#### [About this exercise]
Look below and pull out each line with the word "faces".
================================
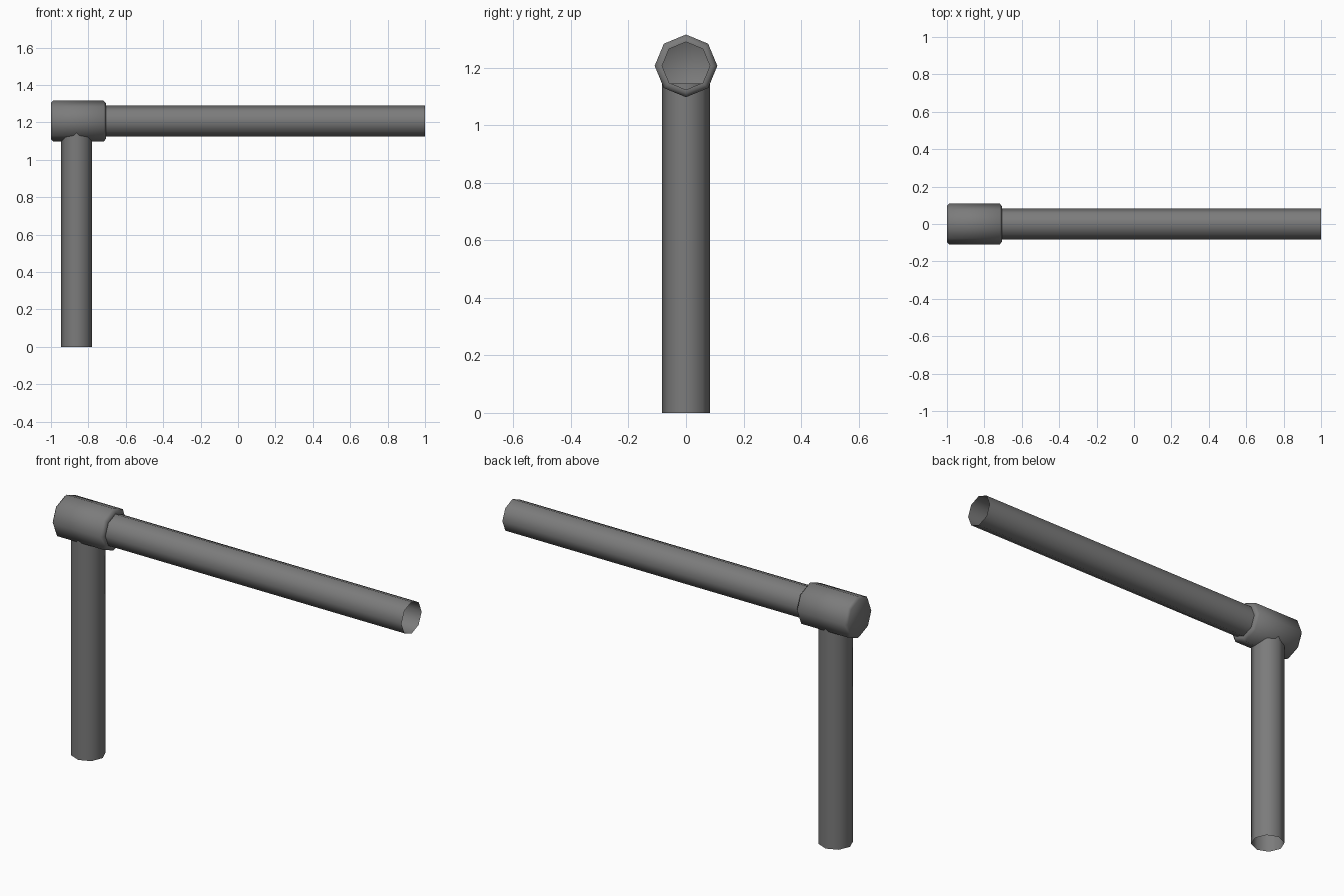
import bpy, bmesh, math
from mathutils import Matrix

if "Cube" in bpy.data.objects:
    bpy.data.objects.remove(bpy.data.objects["Cube"])

SIDES = 8

metal = bpy.data.materials.new("dark grey metal")
metal.diffuse_color = (0.2, 0.2, 0.2, 1)
metal.use_nodes = True
metal.node_tree.nodes["Principled BSDF"].inputs["Base Color"].default_value = metal.diffuse_color


def lathe(name, profile, matrix, cap_start=False):
    """Octagonal tube through (position, radius) rings along local z."""
    bm = bmesh.new()
    rings = []
    for h, r in profile:
        rings.append([bm.verts.new((r * math.cos(2 * math.pi * i / SIDES),
                                    r * math.sin(2 * math.pi * i / SIDES), h))
                      for i in range(SIDES)])
    for a, b in zip(rings, rings[1:]):
        for i in range(SIDES):
            j = (i + 1) % SIDES
            bm.faces.new((a[i], a[j], b[j], b[i]))
    if cap_start:
        bm.faces.new(rings[0][::-1])
    bm.transform(matrix)
    for f in bm.faces:
        f.smooth = True
    mesh = bpy.data.meshes.new(name)
    bm.to_mesh(mesh)
    bm.free()
    mesh.set_sharp_from_angle(angle=math.radians(50))
    mesh.materials.append(metal)
    ob = bpy.data.objects.new(name, mesh)
    bpy.context.collection.objects.link(ob)
    return ob


AXIS_Z = 1.207
along_x = Matrix.Translation((0, 0, AXIS_Z)) @ Matrix.Rotation(math.pi / 2, 4, 'Y')

# long horizontal pipe, open at the far end
lathe("horizontal_pipe", [(-0.75, 0.083), (1.0, 0.083)], along_x)

# elbow fitting: closed bevelled outer end, stepped collar at the pipe
lathe("elbow_fitting",
      [(-1.0, 0.097), (-0.988, 0.109), (-0.718, 0.109), (-0.706, 0.095), (-0.706, 0.083)],
      along_x, cap_start=True)

# vertical pipe, open at the bottom, reaching into the fitting
lathe("vertical_pipe", [(0, 0.083), (1.145, 0.083)], Matrix.Translation((-0.863, 0, 0)))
================================
#### [Response area]
            bm.faces.new((a[i], a[j], b[j], b[i]))
        bm.faces.new(rings[0][::-1])
    for f in bm.faces:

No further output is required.